Now, researchers hope high-resolution ultrasound will help detect abnormalities in pitchers' elbow ligaments before pain starts -- or possible career-ending injuries occur.
Ultrasound -- based on the technology that lets doctors see a baby in the womb -- provides a clear view of the wear and tear on a pitcher's elbow before it's too late, say researchers at Jefferson Medical College at Thomas Jefferson University in Philadelphia.
"Usually there's no pain until injury happens," says Dr. John M. McShane, a co-author of the study and team physician for the Philadelphia Phillies. "With this injury, it's an all-or-nothing thing: They'll have no pain --then 'pop' -- and that's it."
The study, in the April issue of Radiology, focused on the ulnar-collateral ligament (UCL), which connects the humerus bone in the upper arm to the ulna bone in the forearm.
Magnetic-resonance imaging (MRI), typically used after symptoms of UCL injury appear, can detect acute ruptures, but ultrasound quickly picks up smaller tears and signs of chronic injury, the researchers say.
Ultrasound tests of 26 major league pitchers during spring training 2001 showed much more UCL degeneration in their throwing arms than their other arms, and wear and tear proved worst among those who had pitched the most years, the study found.
In the pitching arms, the UCL's anterior band, largely responsible for providing stability in the elbow joint, had grown thicker than the anterior band in the other arm, reflecting a loss of elasticity.
Ultrasound also revealed micro-tears, which ultimately can lead to a larger tear that requires surgery, in the UCL in 18 of the 26 pitching arms, compared with three of the non-pitching arms.
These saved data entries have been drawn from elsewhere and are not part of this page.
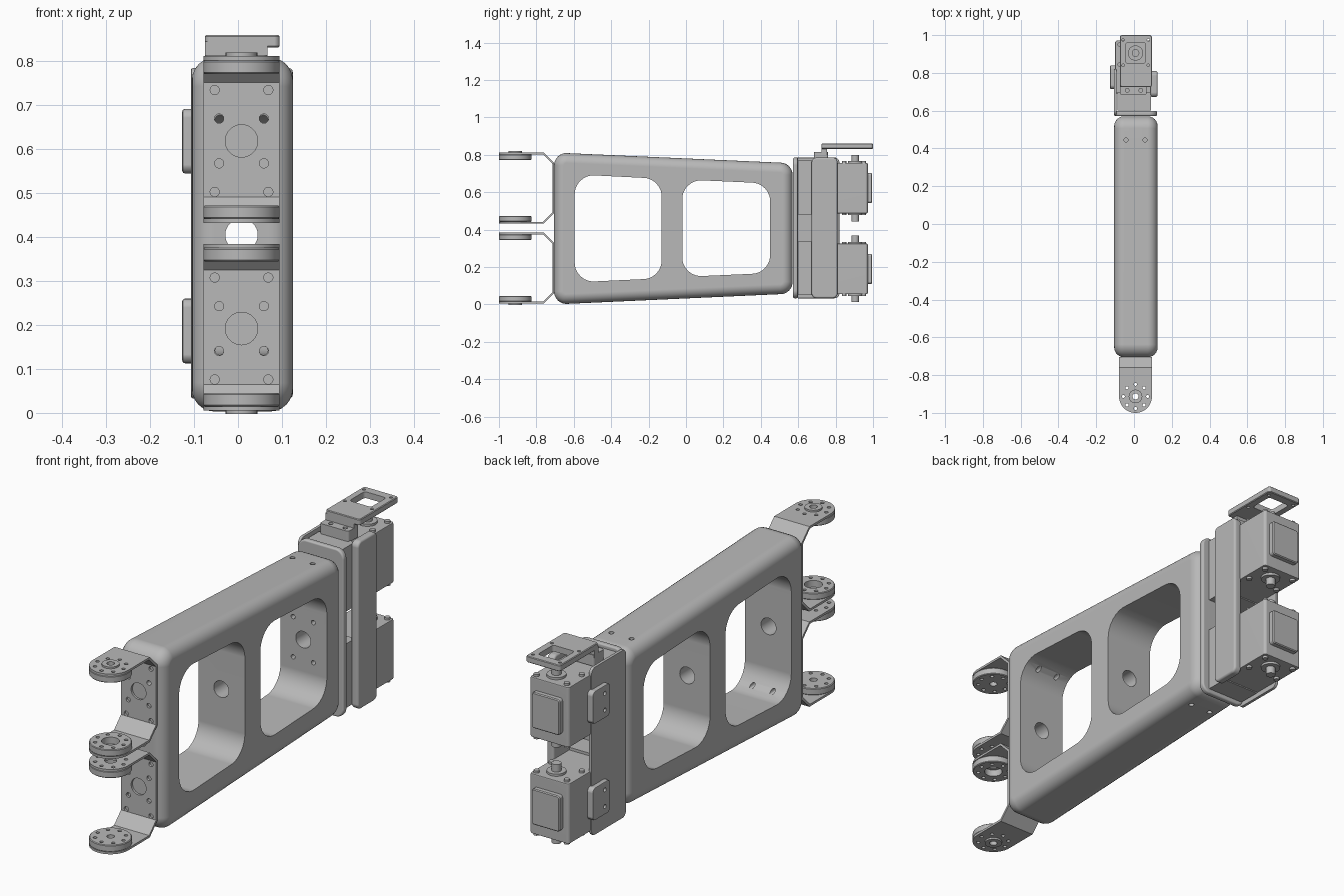
import bpy
import bmesh
import math
from mathutils import Vector

cube = bpy.data.objects.get("Cube")
if cube:
    bpy.data.objects.remove(cube, do_unlink=True)

GREY = 0.48
mat = bpy.data.materials.new("machined_grey")
mat.use_nodes = True
mat.diffuse_color = (GREY, GREY, GREY, 1)
bsdf = next(n for n in mat.node_tree.nodes if n.type == 'BSDF_PRINCIPLED')
bsdf.inputs["Base Color"].default_value = (GREY, GREY, GREY, 1)
bsdf.inputs["Roughness"].default_value = 0.6

CX = 0.008      # centre line of the mechanism
MID = 0.405     # mid height


# ---- helpers ----
def circle(cx, cy, r, n=32):
    return [(cx + r * math.cos(math.tau * i / n), cy + r * math.sin(math.tau * i / n)) for i in range(n)]


def rect(a0, a1, b0, b1):
    return [(a0, b0), (a1, b0), (a1, b1), (a0, b1)]


def rounded(points, r, seg=8):
    """Round every corner of a convex outline."""
    pts = [Vector(p) for p in points]
    out = []
    for i, p in enumerate(pts):
        a = (pts[i - 1] - p).normalized()
        b = (pts[(i + 1) % len(pts)] - p).normalized()
        half = a.angle(b) / 2
        c = p + (a + b).normalized() * r / math.sin(half)
        v0 = p + a * r / math.tan(half) - c
        v1 = p + b * r / math.tan(half) - c
        for k in range(seg + 1):
            out.append(tuple(c + v0.lerp(v1, k / seg).normalized() * r))
    return out


def prism(bm, pts, axis, lo, hi, bevel=0, seg=2):
    """Extrude an outline along an axis, optionally rounding both rims."""
    place = {'x': lambda p, h: (h, p[0], p[1]),
             'y': lambda p, h: (p[0], h, p[1]),
             'z': lambda p, h: (p[0], p[1], h)}[axis]
    rings = [[bm.verts.new(place(p, h)) for p in pts] for h in (lo, hi)]
    caps = [bm.faces.new(ring) for ring in rings]
    n = len(pts)
    for i in range(n):
        j = (i + 1) % n
        bm.faces.new((rings[0][i], rings[0][j], rings[1][j], rings[1][i]))
    bmesh.ops.recalc_face_normals(bm, faces=bm.faces[:])
    if bevel:
        rim = [e for f in caps for e in f.edges]
        bmesh.ops.bevel(bm, geom=rim, offset=bevel, segments=seg, profile=0.5, affect='EDGES')


def make(name, bm, cuts=()):
    """Turn a bmesh into an object; cuts is a list of (operation, bmesh)."""
    def add(label, source):
        me = bpy.data.meshes.new(label)
        source.to_mesh(me)
        source.free()
        me.materials.append(mat)
        ob = bpy.data.objects.new(label, me)
        bpy.context.collection.objects.link(ob)
        return ob

    obj = add(name, bm)
    cutters = []
    for op, source in cuts:
        cutter = add(name + "_cutter", source)
        cutter.hide_render = True
        cutters.append(cutter)
        mod = obj.modifiers.new("cut", 'BOOLEAN')
        mod.operation, mod.object, mod.solver = op, cutter, 'EXACT'
    if cutters:
        deps = bpy.context.evaluated_depsgraph_get()
        baked = bpy.data.meshes.new_from_object(obj.evaluated_get(deps))
        obj.modifiers.clear()
        obj.data = baked
        for cutter in cutters:
            bpy.data.objects.remove(cutter, do_unlink=True)
    obj.data.shade_smooth()
    obj.data.set_sharp_from_angle(angle=math.radians(35))
    obj.modifiers.new("normals", 'WEIGHTED_NORMAL').keep_sharp = True
    return obj


# ---- arm body: tapered frame with two windows ----
body = bmesh.new()
outline = [(-0.705, 0.0), (0.57, 0.058), (0.57, 0.755), (-0.705, 0.812)]
prism(body, rounded(outline, 0.065), 'x', -0.105, 0.125, 0.052, 6)
windows = bmesh.new()
for quad in ([(-0.595, 0.118), (-0.13, 0.14), (-0.13, 0.672), (-0.595, 0.695)],
             [(-0.02, 0.147), (0.45, 0.168), (0.45, 0.647), (-0.02, 0.668)]):
    prism(windows, rounded(quad, 0.1), 'x', -0.3, 0.3)
holes = bmesh.new()
prism(holes, circle(CX, MID, 0.037), 'y', -0.9, 0.9)
for x in (CX - 0.05, CX + 0.05):
    for side in (-1, 1):
        prism(holes, circle(x, MID + side * 0.263, 0.01, 16), 'y', -0.8, -0.5)
        prism(holes, circle(x, MID + side * 0.09, 0.01, 16), 'y', 0.4, 0.7)
    prism(holes, circle(x, 0.445, 0.011, 16), 'z', 0.71, 0.9)
    prism(holes, circle(x, 0.445, 0.011, 16), 'z', -0.1, 0.1)
make("arm_body", body, [('DIFFERENCE', windows), ('DIFFERENCE', holes)])

# ---- front brackets with pivot discs ----
PIVOT, R, H = -0.913, 0.087, 0.19


def pivot_holes(bore):
    bm = bmesh.new()
    prism(bm, circle(CX, PIVOT, bore), 'z', -0.2, 1.2)
    for px, py in circle(CX, PIVOT, 0.064, 8):
        prism(bm, circle(px, py, 0.008, 12), 'z', -0.2, 1.2)
    return bm


for label, zc, outer in (("upper", 0.622, 1), ("lower", 0.195, -1)):
    half = [(-1.05, H), (-0.76, H), (-0.705, H - 0.055)]
    inner = [(-0.715, H - 0.06), (-0.764, H - 0.01), (-1.05, H - 0.01)]
    strip = half + [(y, -z) for y, z in half[::-1]]
    strip += [(y, -z) for y, z in inner[::-1]] + inner
    bracket = bmesh.new()
    prism(bracket, [(y, z + zc) for y, z in strip], 'x', CX - R, CX + R)
    # rounded flange ends
    arc = [(CX + R * math.cos(a), PIVOT + R * math.sin(a))
           for a in (math.pi + math.pi * i / 24 for i in range(25))]
    stadium = bmesh.new()
    prism(stadium, arc + [(CX + R, -0.6), (CX - R, -0.6)], 'z', -0.2, 1.2)
    web = bmesh.new()
    prism(web, circle(CX, zc - 0.003, 0.037), 'y', -0.75, -0.65)
    for sx in (-1, 1):
        for sz in (-1, 1):
            for dx, dz in ((0.051, 0.051), (0.061, 0.116)):
                prism(web, circle(CX + sx * dx, zc - 0.003 + sz * dz, 0.0105, 16), 'y', -0.75, -0.65)
    make(label + "_front_bracket", bracket,
         [('INTERSECT', stadium), ('DIFFERENCE', web), ('DIFFERENCE', pivot_holes(0.025))])
    for side in (-1, 1):
        face = zc + side * (H - 0.01)
        disc = bmesh.new()
        prism(disc, circle(CX, PIVOT, R, 48), 'z', *sorted((face, face - side * 0.03)), 0.003, 1)
        bore = 0.016 if side == outer else 0.037
        make(label + "_pivot_disc", disc, [('DIFFERENCE', pivot_holes(bore))])
        if side == outer:
            hub, bore_cut = bmesh.new(), bmesh.new()
            prism(hub, circle(CX, PIVOT, 0.036), 'z', *sorted((face, zc + side * (H + 0.008))))
            prism(bore_cut, circle(CX, PIVOT, 0.016), 'z', -0.2, 1.2)
            make(label + "_pivot_hub", hub, [('DIFFERENCE', bore_cut)])

# ---- rear mount: front plate, side wall and column ----
Z0, Z1 = 0.033, 0.785


def through_hole():
    bm = bmesh.new()
    prism(bm, circle(CX, MID, 0.037), 'y', 0.4, 1.2)
    return bm


plate = bmesh.new()
prism(plate, rounded(rect(-0.105, 0.122, Z0, Z1), 0.04), 'y', 0.572, 0.598, 0.008, 3)
make("rear_plate", plate, [('DIFFERENCE', through_hole())])
wall = bmesh.new()
prism(wall, rounded(rect(0.575, 0.82, Z0, Z1), 0.025), 'x', -0.107, -0.092, 0.004, 2)
make("rear_side_wall", wall)
column = bmesh.new()
prism(column, rounded(rect(0.672, 0.81, Z0, Z1), 0.025), 'x', 0.088, 0.125, 0.01, 3)
make("rear_column", column)

# ---- two motors ----
for label, z0, z1 in (("upper", 0.487, 0.757), ("lower", 0.055, 0.325)):
    zc = (z0 + z1) / 2
    motor = bmesh.new()
    prism(motor, rounded(rect(-0.1, 0.095, 0.69, 0.972), 0.012, 3), 'z', z0, z1, 0.006, 2)
    prism(motor, rect(-0.088, 0.09, 0.6, 0.7), 'z', z0 - 0.005, z1 + 0.012)
    make(label + "_motor", motor)
    cap = bmesh.new()
    prism(cap, rounded(rect(-0.07, 0.07, zc - 0.08, zc + 0.08), 0.012, 3), 'y', 0.965, 0.995, 0.004, 1)
    make(label + "_motor_cap", cap)
    # side tab with two screw holes
    tab, tab_cut = bmesh.new(), bmesh.new()
    prism(tab, rounded(rect(0.715, 0.84, zc - 0.077, zc + 0.07), 0.02, 4), 'x', -0.127, -0.09, 0.006, 2)
    for dz in (-0.04, 0.035):
        prism(tab_cut, circle(0.755, zc + dz, 0.009, 16), 'x', -0.2, -0.115)
    make(label + "_motor_tab", tab, [('DIFFERENCE', tab_cut)])
    # shafts, collars and corner screws at both ends
    for face, s in ((z0, -1), (z1, 1)):
        shaft = bmesh.new()
        for r, length in ((0.04, 0.01), (0.02, 0.043)):
            prism(shaft, circle(CX, 0.905, r), 'z', *sorted((face - s * 0.01, face + s * length)))
        for x in (-0.075, 0.075):
            for y in (0.845, 0.95):
                prism(shaft, circle(x, y, 0.012, 16), 'z', *sorted((face - s * 0.01, face + s * 0.01)))
        make(label + "_motor_shaft", shaft)

# ---- top arm: foot, riser and square frame ----
foot, foot_cut = bmesh.new(), bmesh.new()
prism(foot, rounded(rect(-0.075, 0.067, 0.685, 0.76), 0.01, 3), 'z', 0.765, 0.815)
for x in (-0.036, 0.036):
    prism(foot_cut, circle(x, 0.708, 0.01, 16), 'z', 0.79, 0.9)
make("top_arm_foot", foot, [('DIFFERENCE', foot_cut)])
riser = bmesh.new()
prism(riser, rect(-0.075, 0.067, 0.725, 0.755), 'z', 0.8, 0.845)
make("top_arm_riser", riser)
frame, opening = bmesh.new(), bmesh.new()
prism(frame, rounded(rect(-0.075, 0.095, 0.725, 1.0), 0.012, 4), 'z', 0.832, 0.86, 0.003, 1)
prism(opening, rounded(rect(-0.045, 0.062, 0.852, 0.96), 0.012, 4), 'z', 0.8, 0.9)
for x in (-0.058, 0.076):
    for y in (0.84, 0.974):
        prism(opening, circle(x, y, 0.007, 12), 'z', 0.8, 0.9)
make("top_arm_frame", frame, [('DIFFERENCE', opening)])
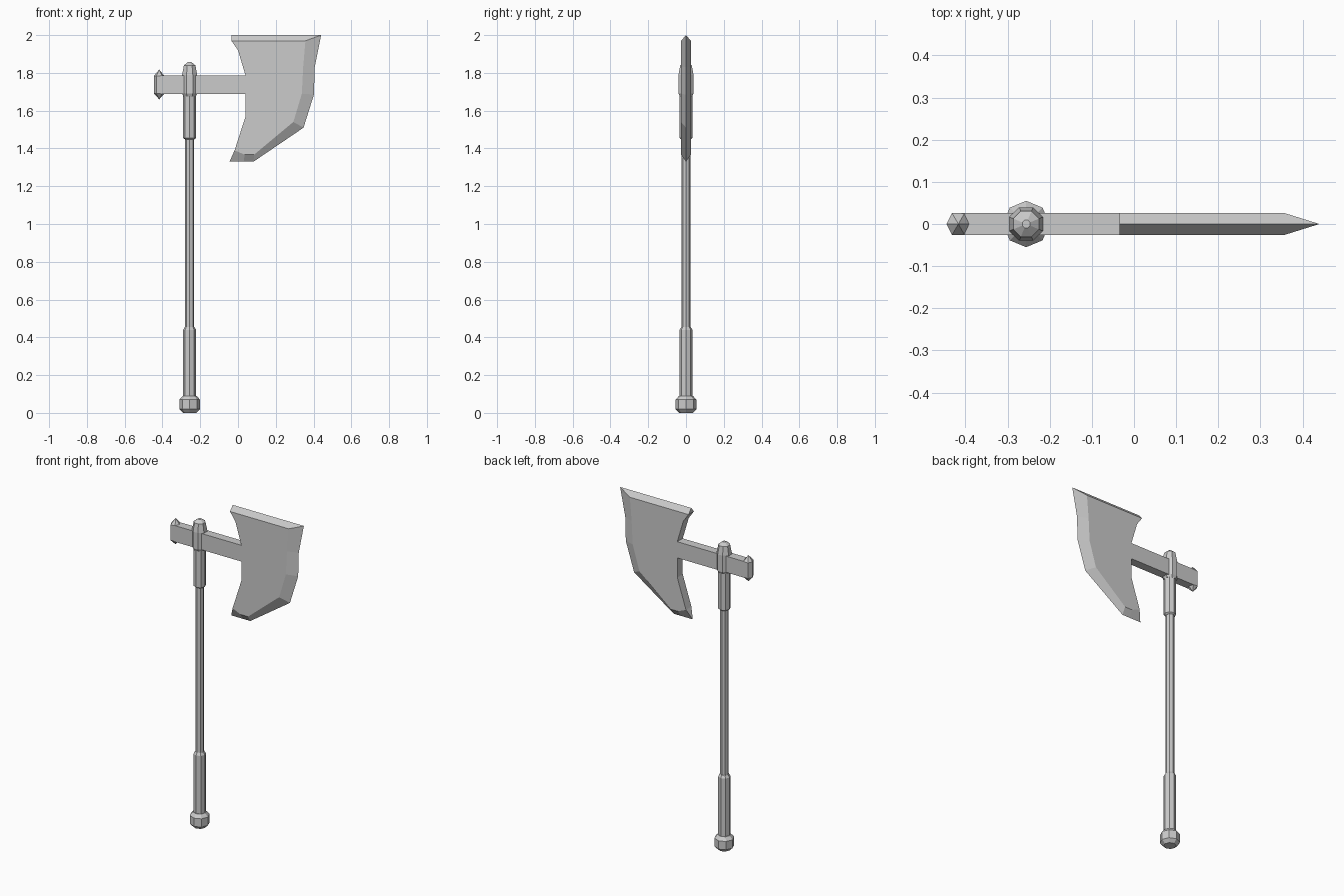
import bpy, bmesh, math

if "Cube" in bpy.data.objects:
    bpy.data.objects.remove(bpy.data.objects["Cube"])

AXIS_X = -0.256   # handle axis
HALF = 0.026      # half thickness of the head


def finish(name, bm):
    bmesh.ops.recalc_face_normals(bm, faces=bm.faces)
    mesh = bpy.data.meshes.new(name)
    bm.to_mesh(mesh)
    bm.free()
    obj = bpy.data.objects.new(name, mesh)
    bpy.context.collection.objects.link(obj)
    return obj


def lathe(name, profile, sides=8, turn=0.0):
    """Faceted turned part from (radius, z) pairs, capped at both ends."""
    bm = bmesh.new()
    rings = []
    for r, z in profile:
        angles = [turn + 2 * math.pi * i / sides for i in range(sides)]
        rings.append([bm.verts.new((AXIS_X + r * math.cos(a), r * math.sin(a), z)) for a in angles])
    for lo, hi in zip(rings, rings[1:]):
        for i in range(sides):
            j = (i + 1) % sides
            bm.faces.new((lo[i], lo[j], hi[j], hi[i]))
    bm.faces.new(rings[0])
    bm.faces.new(rings[-1])
    return finish(name, bm)


# Handle parts
lathe("pommel", [(0.035, 0), (0.055, 0.02), (0.055, 0.07), (0.037, 0.09)])
lathe("lower_grip", [(0.034, 0.08), (0.034, 0.44), (0.025, 0.455)])
lathe("shaft", [(0.024, 0.44), (0.024, 1.46)])
lathe("upper_collar", [(0.025, 1.448), (0.034, 1.455), (0.034, 1.70)])
lathe("socket_cap", [(0.035, 1.675), (0.043, 1.69), (0.043, 1.79), (0.033, 1.84),
                     (0.01, 1.857), (0.006, 1.857)], turn=math.pi / 8)

# Crossbar through the socket
bm = bmesh.new()
bmesh.ops.create_cube(bm, size=1)
for v in bm.verts:
    v.co = (-0.18 + v.co.x * 0.46, v.co.y * 2 * HALF, 1.737 + v.co.z * 0.098)
finish("crossbar", bm)

# Pointed six-sided knob on the back end
bm = bmesh.new()
plan = [(-0.445, 0), (-0.432, -HALF), (-0.402, -HALF), (-0.39, 0), (-0.402, HALF), (-0.432, HALF)]
low = [bm.verts.new((x, y, 1.69)) for x, y in plan]
high = [bm.verts.new((x, y, 1.784)) for x, y in plan]
bottom = bm.verts.new((-0.417, 0, 1.66))
top = bm.verts.new((-0.417, 0, 1.818))
for i in range(6):
    j = (i + 1) % 6
    bm.faces.new((low[i], low[j], high[j], high[i]))
    bm.faces.new((high[i], high[j], top))
    bm.faces.new((low[j], low[i], bottom))
finish("back_knob", bm)

# Blade: flat cheeks, bevelled to a sharp edge, thick along the back
edge = [(-0.035, 2.0), (0.44, 2.0), (0.406, 1.83), (0.402, 1.685),
        (0.347, 1.51), (0.082, 1.33), (0.03, 1.33), (-0.045, 1.33)]
cheek = [(-0.035, 1.97), (0.357, 1.97), (0.345, 1.83), (0.338, 1.69),
         (0.293, 1.54), (0.085, 1.367), (0.035, 1.367), (-0.018, 1.39)]
spine = [(0.04, 1.57), (0.04, 1.786), (0.0, 1.92)]
bm = bmesh.new()
rim = [bm.verts.new((x, 0, z)) for x, z in edge]
sides = [[bm.verts.new((x, y, z)) for x, z in cheek + spine] for y in (-HALF, HALF)]
n, total = len(edge), len(cheek) + len(spine)
for side in sides:
    bm.faces.new(side)
    for i in range(n - 1):
        bm.faces.new((side[i], side[i + 1], rim[i + 1], rim[i]))
front, back = sides
for i in range(n - 1, total):
    j = (i + 1) % total
    bm.faces.new((front[i], front[j], back[j], back[i]))
for i in (0, n - 1):
    bm.faces.new((front[i], rim[i], back[i]))
finish("blade", bm)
Calcification, which often accompanies ligament injuries, appeared in nine of the 26 throwing arms, but none of the other arms.
Precisely which early signs predict later injury remains a mystery, however, McShane says. The ongoing study aims to solve the puzzle.
By following pitchers year to year, the researchers hope that when UCL injuries happen, they'll be able to look back at abnormalities to find which early signs could predict the injuries.
Then perhaps injuries could be prevented, the researchers say, through rehabilitation or changing the mechanics of pitching -- for example, by relying more on the shoulder, hips and other parts of the body to reduce stress on the elbow.
The Jefferson researchers have increased the number of pitchers they're following, to about 100 during spring training this year, but have reported results on only the first 26.
Compared with MRI, ultrasound detects more UCL abnormalities in part because the arm can be stressed during ultrasound, simulating stress of the pitching motion. During the more costly MRI, the pitcher must keep his arm still for 20 to 25 minutes, McShane says, while the ultrasound takes less than five minutes.
"It's so easy to use it, not only after injury, but as a screening tool," McShane says. "We can put the ultrasound scanner directly on the elbow and literally within a minute or two have an answer."
Dr. John Reilly, team physician for the minor league Staten Island Yankees, says he's still more confident in the MRI, the "gold standard" for assessing UCL injuries. Based solely on ultrasound results, Reilly says, "I don't know if I'd make a judgment" on whether to allow a pitcher to play.
But Reilly, an orthopedic surgeon at Staten Island University Hospital, says ultrasound could help rule out abnormalities in some players. And, if further testing proves ultrasound picks up warning signs of UCL injuries, it could become a useful tool, he says.
"If you could come to the point where you rely solely on the ultrasound," Reilly says, "then you got something. It would certainly behoove us to pick up on the problem sooner."
For more on UCL injuries, visit the Johns Hopkins Department of Orthopaedic Surgery. To learn more about the connection between pitching mechanics and elbow injuries (even among children), read this article from the American Physical Therapy Association.